- [Assignment] Go through the entries below line by line and tally those holding "halfWidth"; write only the tally.
--------------------------------------------------
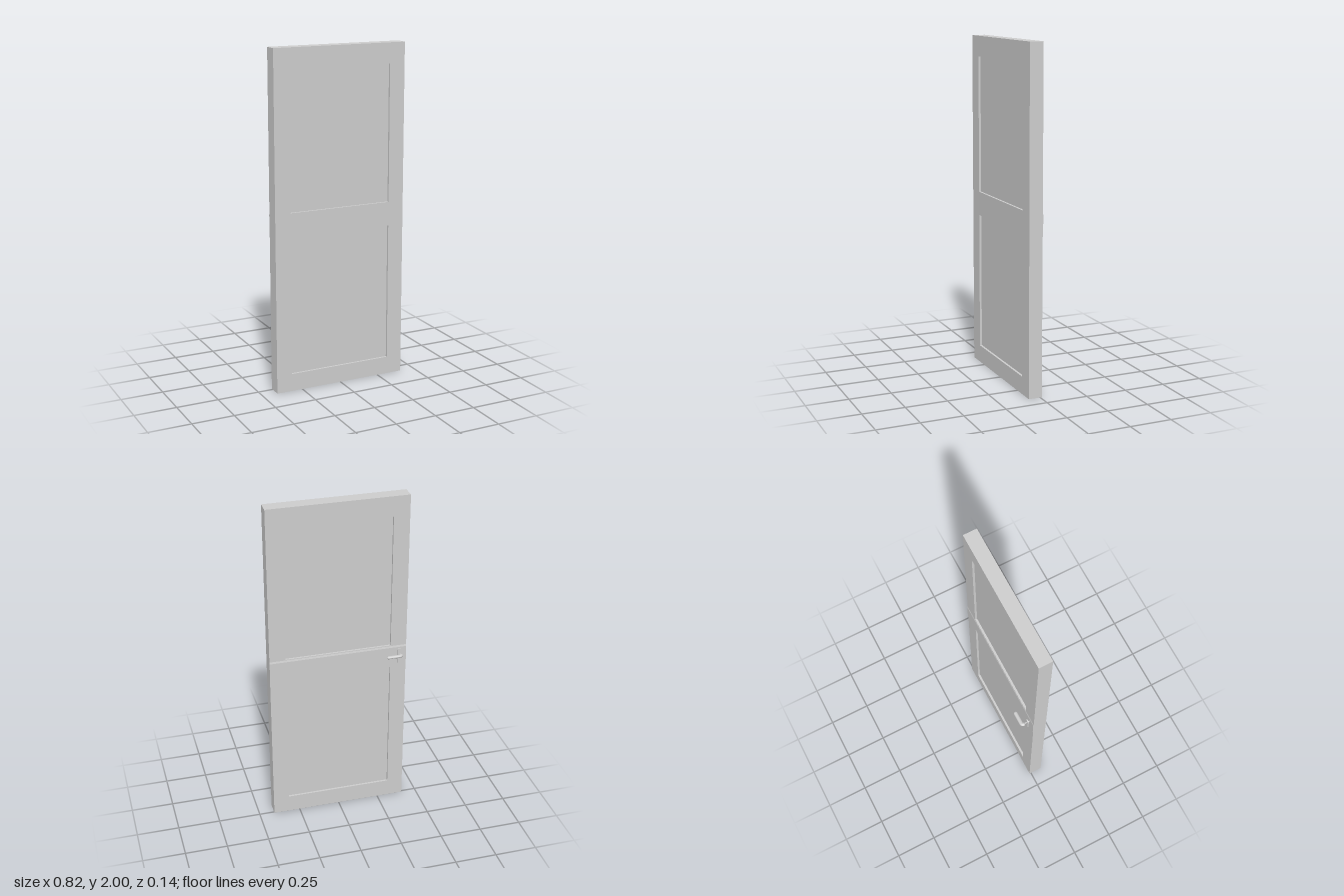
import * as THREE from 'three';

const material = new THREE.MeshStandardMaterial({ color: 0xcccccc });

function add(parent, name, geometry, x = 0, y = 0, z = 0) {
  const mesh = new THREE.Mesh(geometry, material);
  mesh.name = name;
  mesh.position.set(x, y, z);
  parent.add(mesh);
  return mesh;
}

function rectangle(target, x0, y0, x1, y1) {
  target.moveTo(x0, y0);
  target.lineTo(x1, y0);
  target.lineTo(x1, y1);
  target.lineTo(x0, y1);
  target.closePath();
  return target;
}

export function createModel() {
  const door = new THREE.Group();
  door.name = 'door';

  const halfWidth = 0.41, back = -0.01, front = 0.071, recess = 0.013;
  const panels = [[0.105, 0.927], [1.07, 1.88]];
  const panelHalf = 0.315;

  // Stiles and rails: one frame with two panel openings
  const outline = rectangle(new THREE.Shape(), -halfWidth, 0, halfWidth, 2);
  for (const [y0, y1] of panels) {
    outline.holes.push(rectangle(new THREE.Path(), -panelHalf, y0, panelHalf, y1));
  }
  const frame = new THREE.ExtrudeGeometry(outline, { depth: front - back, bevelEnabled: false });
  add(door, 'frame', frame, 0, 0, back);

  // Panels set back from both faces
  panels.forEach(([y0, y1], i) => {
    const panel = new THREE.BoxGeometry(panelHalf * 2, y1 - y0, front - back - 2 * recess);
    add(door, i ? 'upperPanel' : 'lowerPanel', panel, 0, (y0 + y1) / 2, (front + back) / 2);
  });

  // Thin lock rail on the back, with a sloped upper edge
  const section = new THREE.Shape([
    new THREE.Vector2(0.009, 0.93), new THREE.Vector2(0.013, 0.93),
    new THREE.Vector2(0.013, 1.055), new THREE.Vector2(0.009, 1.07),
  ]);
  const rail = new THREE.ExtrudeGeometry(section, { depth: halfWidth * 2, bevelEnabled: false });
  rail.rotateY(Math.PI / 2); // section x becomes -z, depth becomes +x
  add(door, 'lockRail', rail, -halfWidth, 0, 0);

  // Handle on the back
  const handle = new THREE.Group();
  handle.name = 'handle';
  handle.position.set(-0.365, 1.02, 0);
  door.add(handle);

  // Round-ended backplate
  const r = 0.0135;
  const plateShape = new THREE.Shape();
  plateShape.absarc(0, 0.021, r, 0, Math.PI);
  plateShape.absarc(0, -0.056, r, Math.PI, Math.PI * 2);
  plateShape.closePath();
  const plate = new THREE.ExtrudeGeometry(plateShape, { depth: 0.007, bevelEnabled: false, curveSegments: 12 });
  add(handle, 'backplate', plate, 0, 0, -0.031);

  // Spindle
  const spindle = new THREE.CylinderGeometry(0.004, 0.004, 0.043, 16).rotateX(Math.PI / 2);
  add(handle, 'spindle', spindle, 0, 0, -0.0315);

  // Lever: a flattened rounded bar bending off the spindle
  const lever = new THREE.Group();
  lever.name = 'lever';
  lever.scale.y = 0.75;
  handle.add(lever);
  const path = new THREE.CurvePath();
  const start = new THREE.Vector3(-0.001, 0, -0.053);
  const bend = new THREE.Vector3(0.011, 0, -0.061);
  const end = new THREE.Vector3(0.0765, 0, -0.061);
  path.add(new THREE.QuadraticBezierCurve3(start, new THREE.Vector3(0.001, 0, -0.061), bend));
  path.add(new THREE.LineCurve3(bend, end));
  const thickness = 0.0115;
  add(lever, 'leverBar', new THREE.TubeGeometry(path, 32, thickness, 16));
  for (const p of [start, end]) {
    add(lever, 'leverEnd', new THREE.SphereGeometry(thickness, 16, 12), p.x, p.y, p.z);
  }

  return door;
}
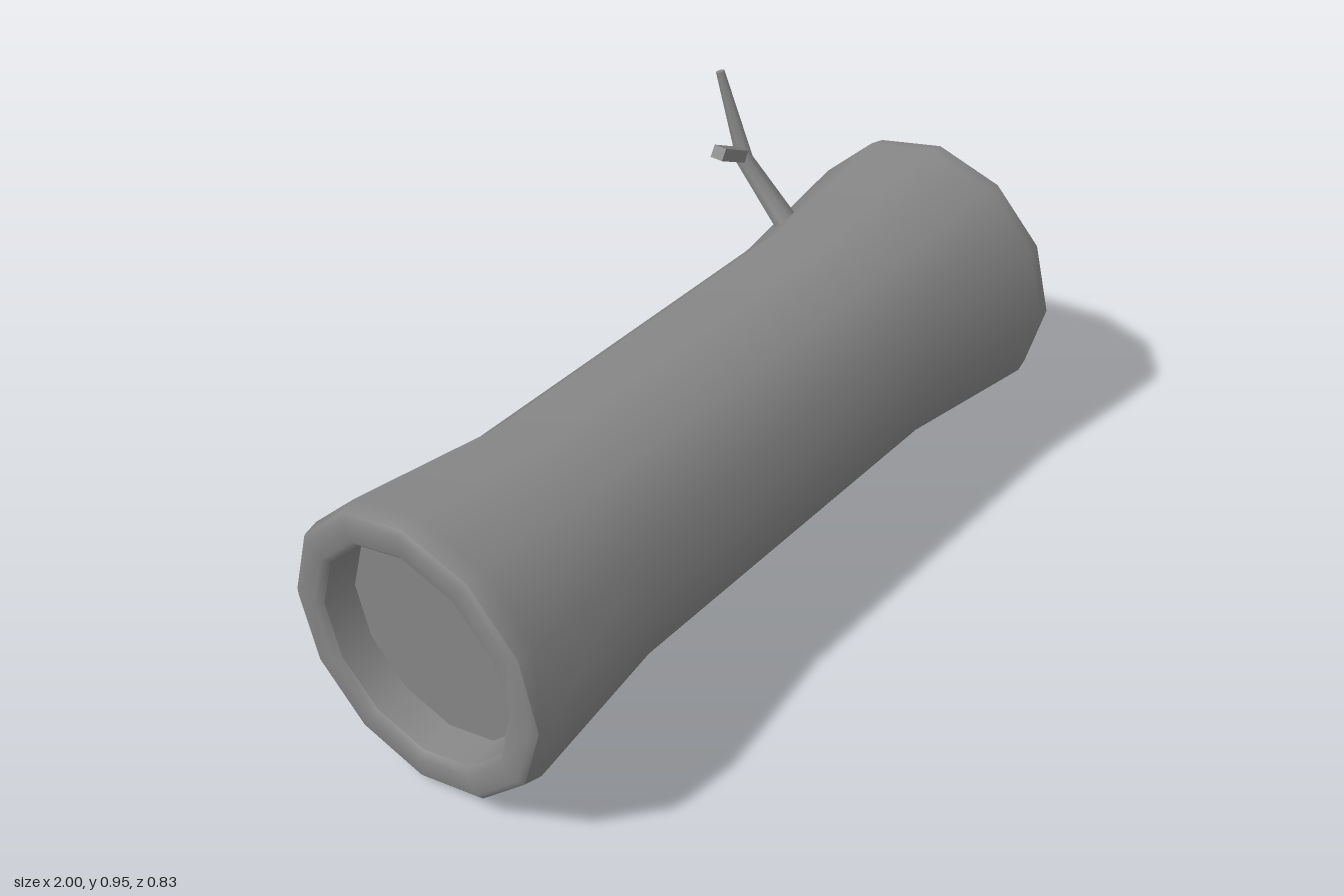
import * as THREE from 'three';

const SIDES = 12;
const material = new THREE.MeshStandardMaterial({ color: 0x868686 });

// Revolves [radius, x] pairs around the x axis
function revolve(name, profile) {
  const geometry = new THREE.LatheGeometry(profile.map(([r, x]) => new THREE.Vector2(r, x)), SIDES);
  geometry.rotateZ(-Math.PI / 2);
  const mesh = new THREE.Mesh(geometry, material);
  mesh.name = name;
  return mesh;
}

// Tapered limb with regular cross-sections along a bent path
function limb(name, points, radii, sides, faceted) {
  const path = points.map((p) => new THREE.Vector3(...p));
  const last = path.length - 1;
  const positions = [], index = [];
  path.forEach((p, i) => {
    const dir = path[Math.min(i + 1, last)].clone().sub(path[Math.max(i - 1, 0)]).normalize();
    const u = new THREE.Vector3(0, 0, 1).cross(dir).normalize();
    const v = dir.clone().cross(u);
    for (let j = 0; j < sides; j++) {
      const a = ((j + 0.5) / sides) * Math.PI * 2;
      const q = p.clone().addScaledVector(u, Math.cos(a) * radii[i]).addScaledVector(v, Math.sin(a) * radii[i]);
      positions.push(q.x, q.y, q.z);
      if (i < last) {
        const k = i * sides + j, n = i * sides + (j + 1) % sides;
        index.push(k, n, n + sides, k, n + sides, k + sides);
      }
    }
  });
  // Flat ends with their own corners, so the edges stay sharp
  for (const end of [0, last]) {
    const start = positions.length / 3;
    positions.push(...positions.slice(end * sides * 3, (end + 1) * sides * 3));
    for (let j = 1; j < sides - 1; j++) {
      index.push(start, ...(end ? [start + j, start + j + 1] : [start + j + 1, start + j]));
    }
  }
  let geometry = new THREE.BufferGeometry();
  geometry.setAttribute('position', new THREE.Float32BufferAttribute(positions, 3));
  geometry.setIndex(index);
  if (faceted) geometry = geometry.toNonIndexed();
  geometry.computeVertexNormals();
  const mesh = new THREE.Mesh(geometry, material);
  mesh.name = name;
  return mesh;
}

export function createModel() {
  const model = new THREE.Group();
  model.name = 'hollowLog';

  const log = new THREE.Group();
  log.name = 'log';
  log.position.set(0, 0.371, 0.049);
  model.add(log);

  // Waisted bark, flaring towards both ends and rounded in at the rims
  log.add(revolve('bark', [
    [0.361, -0.988], [0.37, -0.945], [0.317, -0.53],
    [0.317, 0.53], [0.37, 0.945], [0.361, 0.988]
  ]));

  // Both ends: rounded rim, shallow hollow and its floor
  for (const side of ['left', 'right']) {
    const end = new THREE.Group();
    end.name = side + 'End';
    end.add(
      revolve('rim', [[0.361, 0.988], [0.345, 1], [0.295, 1], [0.278, 0.985]]),
      revolve('hollowWall', [[0.278, 0.985], [0.269, 0.9]]),
      revolve('hollowFloor', [[0.269, 0.9], [0, 0.9]])
    );
    if (side === 'right') end.rotation.y = Math.PI;
    log.add(end);
  }

  // Bent branch with a square-cut side twig
  model.add(
    limb('branch', [[0.64, 0.578, -0.182], [0.645, 0.71, -0.325], [0.64, 0.943, -0.405]], [0.034, 0.024, 0.012], 8, false),
    limb('twig', [[0.64, 0.725, -0.33], [0.49, 0.815, -0.291]], [0.023, 0.023], 4, true)
  );
  return model;
}
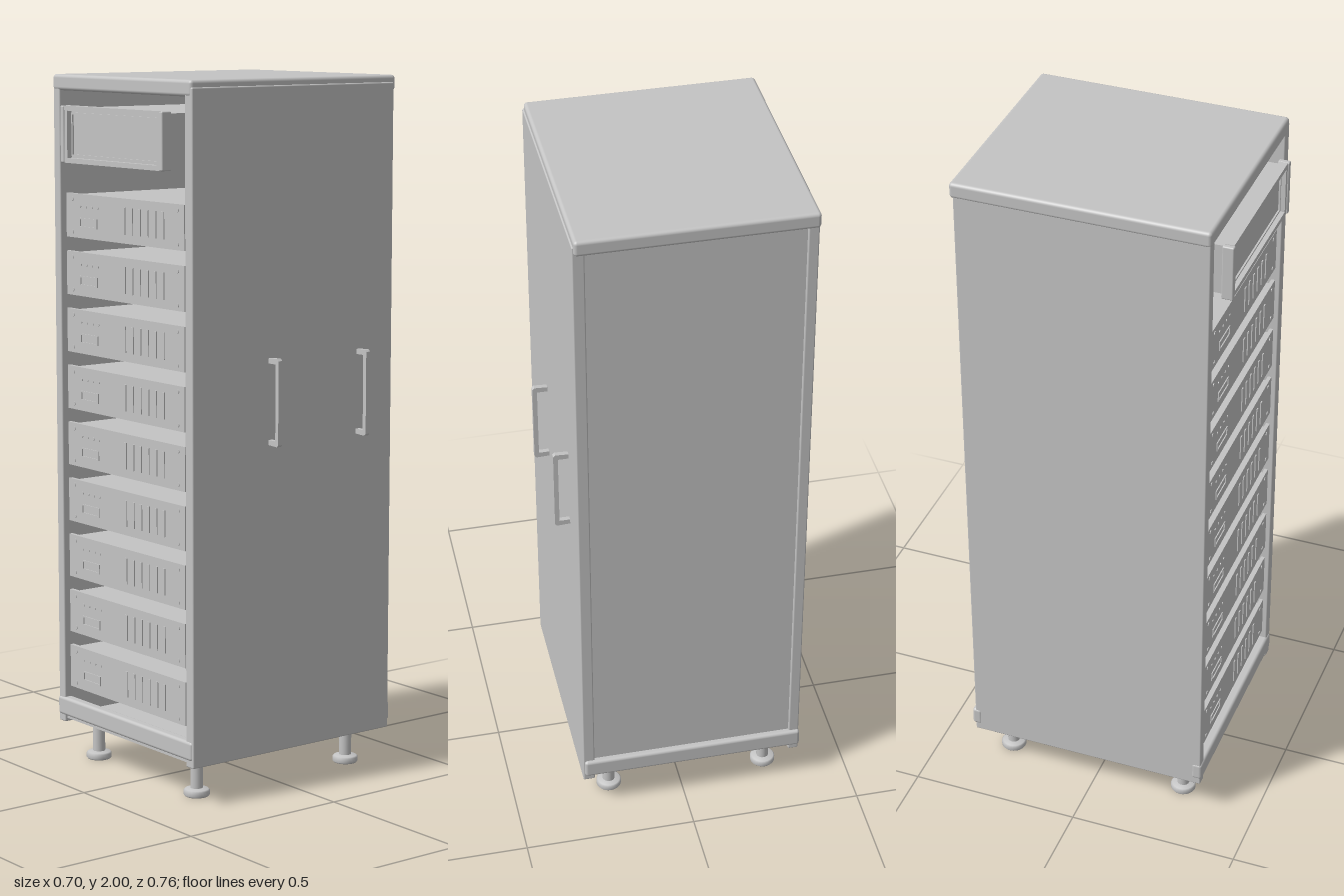
import * as THREE from 'three';
import { RoundedBoxGeometry } from 'three/addons/geometries/RoundedBoxGeometry.js';

const grey = new THREE.MeshStandardMaterial({ color: 0xc4c4c4 });
grey.name = 'light grey metal';

function add(parent, name, geometry, x = 0, y = 0, z = 0) {
  const mesh = new THREE.Mesh(geometry, grey);
  mesh.name = name;
  mesh.position.set(x, y, z);
  parent.add(mesh);
  return mesh;
}

// Box given by its limits on each axis; a radius rounds the edges
function box(parent, name, [x0, x1], [y0, y1], [z0, z1], radius = 0) {
  const s = [x1 - x0, y1 - y0, z1 - z0];
  const g = radius ? new RoundedBoxGeometry(...s, 3, radius) : new THREE.BoxGeometry(...s);
  return add(parent, name, g, (x0 + x1) / 2, (y0 + y1) / 2, (z0 + z1) / 2);
}

function group(parent, name) {
  const g = new THREE.Group();
  g.name = name;
  parent.add(g);
  return g;
}

// Rectangular frame facing +z
function frameGeometry(w, h, border, depth) {
  const rect = (T, a, b) => {
    const p = new T();
    p.moveTo(-a, -b); p.lineTo(a, -b); p.lineTo(a, b); p.lineTo(-a, b); p.closePath();
    return p;
  };
  const shape = rect(THREE.Shape, w / 2, h / 2);
  shape.holes.push(rect(THREE.Path, w / 2 - border, h / 2 - border));
  return new THREE.ExtrudeGeometry(shape, { depth, bevelEnabled: false });
}

function makeCabinet(root) {
  const c = group(root, 'cabinet');
  box(c, 'topCover', [-0.35, 0.3], [1.955, 2], [-0.38, 0.345], 0.01);
  box(c, 'rightSidePanel', [-0.348, -0.318], [0.11, 1.98], [-0.37, 0.343], 0.004);
  box(c, 'leftSidePanel', [0.27, 0.304], [0.11, 1.98], [-0.37, 0.343], 0.004);
  box(c, 'backPanel', [-0.32, 0.272], [0.12, 1.97], [-0.362, -0.35]);
  box(c, 'floor', [-0.32, 0.272], [0.12, 0.135], [-0.362, 0.335]);
  box(c, 'frontSill', [-0.35, 0.3], [0.13, 0.185], [0.315, 0.347], 0.009);
  box(c, 'backSill', [-0.35, 0.3], [0.13, 0.185], [-0.38, -0.35], 0.009);
}

// Levelling feet: pad, collar and threaded post
function makeFeet(root) {
  for (const x of [-0.262, 0.213]) for (const z of [0.262, -0.285]) {
    const foot = group(root, 'levellingFoot');
    foot.position.set(x, 0, z);
    const profile = [[0, 0], [0.034, 0], [0.037, 0.004], [0.037, 0.016], [0.033, 0.02], [0.018, 0.023]];
    add(foot, 'footPad', new THREE.LatheGeometry(profile.map(p => new THREE.Vector2(...p)), 24));
    add(foot, 'footPost', new THREE.CylinderGeometry(0.018, 0.018, 0.105, 20), 0, 0.0725, 0);
  }
}

// Rack unit with a recess behind its front plate
function makeUnit(root, y) {
  const u = group(root, 'rackUnit');
  u.position.y = y;
  const front = 0.333;
  box(u, 'chassis', [-0.285, 0.24], [0.004, 0.121], [-0.28, 0.325]);
  box(u, 'facePlate', [-0.302, 0.255], [0, 0.125], [0.322, front]);
  const label = add(u, 'labelFrame', frameGeometry(0.085, 0.028, 0.004, 0.004), -0.192, 0.044, front);
  label.position.z = front - 0.001;
  // Corner screws
  for (const x of [-0.272, 0.225]) for (const sy of [0.016, 0.109]) {
    const screw = add(u, 'screw', new THREE.CylinderGeometry(0.006, 0.006, 0.004, 12), x, sy, front);
    screw.rotation.x = Math.PI / 2;
  }
  // Indicator buttons
  for (let i = 0; i < 4; i++) {
    const button = add(u, 'indicator', new THREE.CylinderGeometry(0.004, 0.004, 0.004, 10), -0.232 + i * 0.028, 0.09, front);
    button.rotation.x = Math.PI / 2;
  }
  // Vent ribs
  for (let i = 0; i < 6; i++) {
    const x = -0.025 + i * 0.036;
    box(u, 'ventRib', [x, x + 0.01], [0.025, 0.1], [front - 0.001, front + 0.003]);
  }
}

// Display drawer protruding from the cabinet front
function makeDisplay(root) {
  const d = group(root, 'displayUnit');
  box(d, 'displayBody', [-0.25, 0.2], [1.762, 1.908], [-0.05, 0.358]);
  add(d, 'displayBezel', frameGeometry(0.45, 0.16, 0.014, 0.026), -0.025, 1.835, 0.348);
  add(d, 'screenTrim', frameGeometry(0.412, 0.122, 0.005, 0.006), -0.025, 1.835, 0.357);
  for (const x of [-0.265, 0.2])
    box(d, 'bezelEnd', [x, x + 0.016], [1.755, 1.915], [0.345, 0.378], 0.004);
}

// Pull handles on the left side panel
function makeHandles(root) {
  const s = new THREE.Shape();
  const outline = [[0.3, 0.992], [0.341, 0.99], [0.347, 0.996], [0.347, 1.23], [0.341, 1.236], [0.3, 1.234],
    [0.3, 1.22], [0.334, 1.22], [0.334, 1.006], [0.3, 1.006]];
  s.setFromPoints(outline.map(p => new THREE.Vector2(...p)));
  for (const z of [0.073, -0.245]) {
    const g = new THREE.ExtrudeGeometry(s, { depth: 0.014, bevelEnabled: false });
    add(root, 'pullHandle', g, 0, 0, z - 0.007);
  }
}

export function createModel() {
  const root = new THREE.Group();
  root.name = 'equipmentRack';
  makeCabinet(root);
  makeFeet(root);
  for (let i = 0; i < 9; i++) makeUnit(root, 0.221 + i * 0.165);
  makeDisplay(root);
  makeHandles(root);
  return root;
}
--------------------------------------------------
- [Completed exercise] 4